NEW DELHI (Reuters) - India raised its defence spending on Friday by 10 percent to $26.5 billion for 2008/09, but experts said a slow bureaucratic process could delay modernisation of the world’s fourth largest military.

Indian army soldiers perform a mock combat drill on the first day of a three-day long "Know Your Army" exhibition at Rajkot, January 8, 2008. REUTERS/Amit Dave

The latest increase was above inflation but defence analysts said spending had fallen below 2 percent of GDP for the first time in at least a decade due to fiscal pressures and larger outlays for farm, health and education sectors.

India seldom spends its entire budget allocation for defence because of red tape associated with arms purchases, and analysts said unless it clears pending deals faster, the budgetary allocation would not make any difference.

“We know that physical outlays don’t get translated into outcomes and when you consider this aspect with a below 2 percent spending of GDP, you know it is not a happy augering,” C. Uday Bhaskar, former director of New Delhi’s Institute for Defence Studies and Analyses, said on Friday.

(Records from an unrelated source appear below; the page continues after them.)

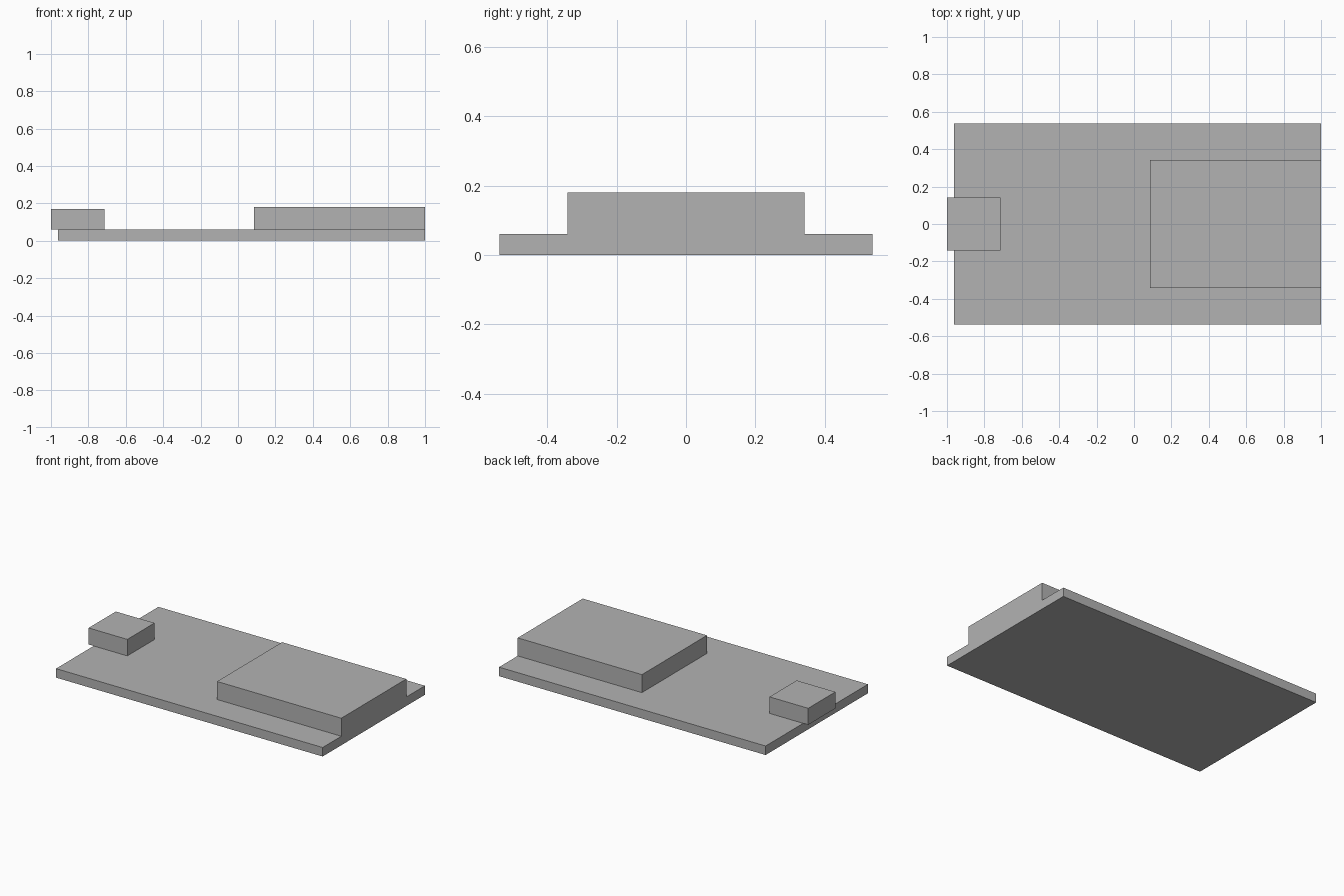
import bpy

# Remove the default cube
cube = bpy.data.objects.get("Cube")
if cube:
    bpy.data.objects.remove(cube, do_unlink=True)

# Single plain grey
GREY = (0.45, 0.45, 0.45, 1.0)
grey = bpy.data.materials.new("plain_grey")
grey.use_nodes = True
grey.diffuse_color = GREY
grey.node_tree.nodes["Principled BSDF"].inputs["Base Color"].default_value = GREY


def add_block(name, x, y, z):
    """Box spanning the given (low, high) ranges on each axis."""
    spans = (x, y, z)
    bpy.ops.mesh.primitive_cube_add(size=1, location=[(a + b) / 2 for a, b in spans])
    block = bpy.context.object
    block.name = name
    block.scale = [b - a for a, b in spans]
    bpy.ops.object.transform_apply(location=False, rotation=False, scale=True)
    block.data.materials.append(grey)
    return block


BASE_TOP = 0.06

# Flat base board
add_block("base_board", (-0.963, 1.0), (-0.538, 0.538), (0, BASE_TOP))

# Large raised block, flush with the left end of the board
add_block("large_block", (0.085, 1.0), (-0.342, 0.342), (BASE_TOP, 0.18))

# Small block overhanging the right end of the board
add_block("small_block", (-1.0, -0.715), (-0.143, 0.143), (BASE_TOP, 0.17))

“They have a long shopping list and every year all they have been doing is returning money as files have not moved.”

India is planning one of its biggest ever arms purchases, a $10 billion deal to buy 126 fighter jets and U.S. Defense Secretary Robert Gates was in India earlier this week to push American bids for that deal.

It also has plans to spend $30 billion on imports over the next four years to modernise its largely Soviet-era arms as India asserts its military power in South Asia.

But experts said politicians no longer saw defence as an urgent priority.

“The bureaucratic system has become unresponsive, there is no urgency and they are not looking at defence as a national issue,” Ajai Sahni of New Delhi’s Institute for Conflict Management said. “There is no missionary purpose anymore.”

At least 38 court cases relating to arms agreements are still pending against bureaucrats and military officers, and analysts say civil servants are afraid of signing contracts fearing more controversies.

Editing by Simon Denyer and Alex Richardson